When Herbalife Ltd. (NYSE:HLF) announced that it had received a civil investigative demand (CID) from the Federal Trade Commission (FTC), most people knew that it was a real possibility (even those who support the company are aware of widespread criticism). But predicting exactly when a probe would start is another matter entirely, which is why a sudden spike in put options before the announcement has people calling foul.
Yesterday, the finance blog Bored with the Noise noticed that there was a lot of activity before the announcement and before trade on the stock was temporarily halted.
Hunting puts with an elephant gun
“Before the Wednesday halt, while the stock was up roughly 5%, there was a flurry of activity in Herbalife Ltd. (NYSE:HLF)’s April options, specifically in near money puts. The trades weren’t subtle either. Somebody was hunting puts with an elephant gun,” says the blog.
To see the difference in activity, he shows the volume of March 55 puts before and after the halt, which is exactly what you would expect immediately after such an announcement – a small, steady jump in activity.

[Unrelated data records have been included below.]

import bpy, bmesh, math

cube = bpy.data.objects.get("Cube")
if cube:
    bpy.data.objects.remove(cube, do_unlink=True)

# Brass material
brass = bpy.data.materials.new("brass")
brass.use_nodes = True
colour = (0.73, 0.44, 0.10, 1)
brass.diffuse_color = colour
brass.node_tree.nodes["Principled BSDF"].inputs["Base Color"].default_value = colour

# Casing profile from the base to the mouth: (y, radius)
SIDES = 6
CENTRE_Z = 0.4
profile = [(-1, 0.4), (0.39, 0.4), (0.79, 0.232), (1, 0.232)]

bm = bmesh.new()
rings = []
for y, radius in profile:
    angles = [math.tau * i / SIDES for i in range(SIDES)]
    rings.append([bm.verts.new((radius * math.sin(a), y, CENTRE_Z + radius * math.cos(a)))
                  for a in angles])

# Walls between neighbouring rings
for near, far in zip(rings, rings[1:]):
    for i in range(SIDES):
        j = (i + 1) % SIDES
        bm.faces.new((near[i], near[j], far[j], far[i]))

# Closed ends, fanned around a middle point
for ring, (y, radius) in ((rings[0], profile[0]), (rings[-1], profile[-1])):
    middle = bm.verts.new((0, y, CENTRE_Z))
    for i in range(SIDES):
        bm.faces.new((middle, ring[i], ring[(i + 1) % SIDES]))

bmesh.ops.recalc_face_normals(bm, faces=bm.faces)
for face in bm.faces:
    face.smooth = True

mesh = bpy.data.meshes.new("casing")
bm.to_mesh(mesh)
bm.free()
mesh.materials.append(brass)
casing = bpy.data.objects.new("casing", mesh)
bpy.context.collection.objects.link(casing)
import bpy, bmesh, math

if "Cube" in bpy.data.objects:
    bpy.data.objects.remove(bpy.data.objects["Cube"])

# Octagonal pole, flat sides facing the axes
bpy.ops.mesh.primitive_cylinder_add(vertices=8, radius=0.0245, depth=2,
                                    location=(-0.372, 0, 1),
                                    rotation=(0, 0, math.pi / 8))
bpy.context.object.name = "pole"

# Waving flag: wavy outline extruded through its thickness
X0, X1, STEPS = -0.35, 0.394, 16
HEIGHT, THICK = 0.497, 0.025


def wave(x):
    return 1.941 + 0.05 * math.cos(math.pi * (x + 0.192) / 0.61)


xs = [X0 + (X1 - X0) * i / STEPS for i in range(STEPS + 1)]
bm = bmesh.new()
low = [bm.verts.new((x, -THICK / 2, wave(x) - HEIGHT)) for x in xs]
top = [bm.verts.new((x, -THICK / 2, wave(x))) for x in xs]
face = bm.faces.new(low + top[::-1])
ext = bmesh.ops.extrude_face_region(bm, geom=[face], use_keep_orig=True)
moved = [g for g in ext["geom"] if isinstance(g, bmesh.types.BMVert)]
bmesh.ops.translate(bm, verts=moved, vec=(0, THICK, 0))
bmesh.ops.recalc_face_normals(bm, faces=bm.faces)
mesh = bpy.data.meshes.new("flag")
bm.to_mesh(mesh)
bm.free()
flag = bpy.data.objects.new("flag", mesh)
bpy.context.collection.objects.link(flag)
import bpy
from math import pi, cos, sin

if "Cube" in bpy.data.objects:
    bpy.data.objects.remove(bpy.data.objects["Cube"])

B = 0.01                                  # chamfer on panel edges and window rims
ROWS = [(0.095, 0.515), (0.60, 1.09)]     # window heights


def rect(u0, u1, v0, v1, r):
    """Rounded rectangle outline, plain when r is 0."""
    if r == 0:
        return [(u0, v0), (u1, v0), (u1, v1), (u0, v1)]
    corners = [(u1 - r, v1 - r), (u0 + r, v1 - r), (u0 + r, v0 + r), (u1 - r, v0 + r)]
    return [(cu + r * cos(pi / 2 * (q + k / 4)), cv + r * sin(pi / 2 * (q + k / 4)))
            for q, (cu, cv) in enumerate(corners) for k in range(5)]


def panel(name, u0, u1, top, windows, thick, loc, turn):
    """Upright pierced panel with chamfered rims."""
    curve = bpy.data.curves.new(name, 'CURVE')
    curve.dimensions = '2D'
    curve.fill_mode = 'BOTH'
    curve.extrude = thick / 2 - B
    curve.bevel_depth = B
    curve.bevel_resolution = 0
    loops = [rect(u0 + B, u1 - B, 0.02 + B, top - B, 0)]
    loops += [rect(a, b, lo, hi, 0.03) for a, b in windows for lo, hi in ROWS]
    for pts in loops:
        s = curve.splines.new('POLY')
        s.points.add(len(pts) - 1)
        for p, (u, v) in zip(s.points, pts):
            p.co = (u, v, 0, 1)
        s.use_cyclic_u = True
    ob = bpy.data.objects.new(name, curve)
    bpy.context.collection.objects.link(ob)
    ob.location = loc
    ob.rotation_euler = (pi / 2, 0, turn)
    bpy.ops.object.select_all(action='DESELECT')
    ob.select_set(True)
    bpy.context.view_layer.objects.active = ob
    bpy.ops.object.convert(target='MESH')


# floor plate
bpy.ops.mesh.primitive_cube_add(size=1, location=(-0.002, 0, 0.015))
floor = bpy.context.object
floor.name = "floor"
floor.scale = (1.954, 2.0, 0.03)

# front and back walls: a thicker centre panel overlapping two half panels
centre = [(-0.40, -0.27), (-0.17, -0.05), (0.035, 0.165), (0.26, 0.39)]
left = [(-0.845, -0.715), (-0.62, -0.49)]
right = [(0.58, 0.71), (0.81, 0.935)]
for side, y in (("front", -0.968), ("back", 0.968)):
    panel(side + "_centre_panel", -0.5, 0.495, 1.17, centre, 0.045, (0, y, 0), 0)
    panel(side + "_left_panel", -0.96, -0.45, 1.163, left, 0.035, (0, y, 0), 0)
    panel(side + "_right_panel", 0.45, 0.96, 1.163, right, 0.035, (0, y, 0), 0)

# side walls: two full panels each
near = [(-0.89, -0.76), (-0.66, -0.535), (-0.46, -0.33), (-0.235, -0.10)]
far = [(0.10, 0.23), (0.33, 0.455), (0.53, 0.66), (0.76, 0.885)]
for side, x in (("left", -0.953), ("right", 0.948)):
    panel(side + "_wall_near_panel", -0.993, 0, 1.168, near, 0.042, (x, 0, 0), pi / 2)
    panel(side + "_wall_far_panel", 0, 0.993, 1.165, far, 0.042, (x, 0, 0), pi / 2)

This could be bearish investors taking a short position or long Herbalife Ltd. (NYSE:HLF) investors hedging their positions (or both), but it really isn’t surprising.
What is shocking is the spike in volume for April 55 put options (again, the bump in post-announcement activity isn’t a surprise). If there is another explanation for such a well-timed, concentrated series of trades we’d love to hear what it is.
Herbalife: Too many knew about the CID to jump to conclusions
We know that the FTC probe wasn’t a complete secret because Dan McCrum at the Financial Times knew about it and asked the company to confirm, prompting Herbalife Ltd. (NYSE:HLF) to make the announcement when they did. Herbalife critics might jump on this as proof that the company flouts the law, but that doesn’t seem likely. Even those who take a dim view of the company would have to admit that responding to an official probe by engaging in insider trading would be daft. Ruling out McCrum and the rest of the Financial Times also seems pretty safe.
That leaves any number of state attorney generals, congressmen, even particularly well-connected lobbyists who may have known about the CID. Whoever it was, the brazen purchasing of 11,000 put options in Herbalife Ltd. (NYSE:HLF) just before the CID was announced is something that should be investigated.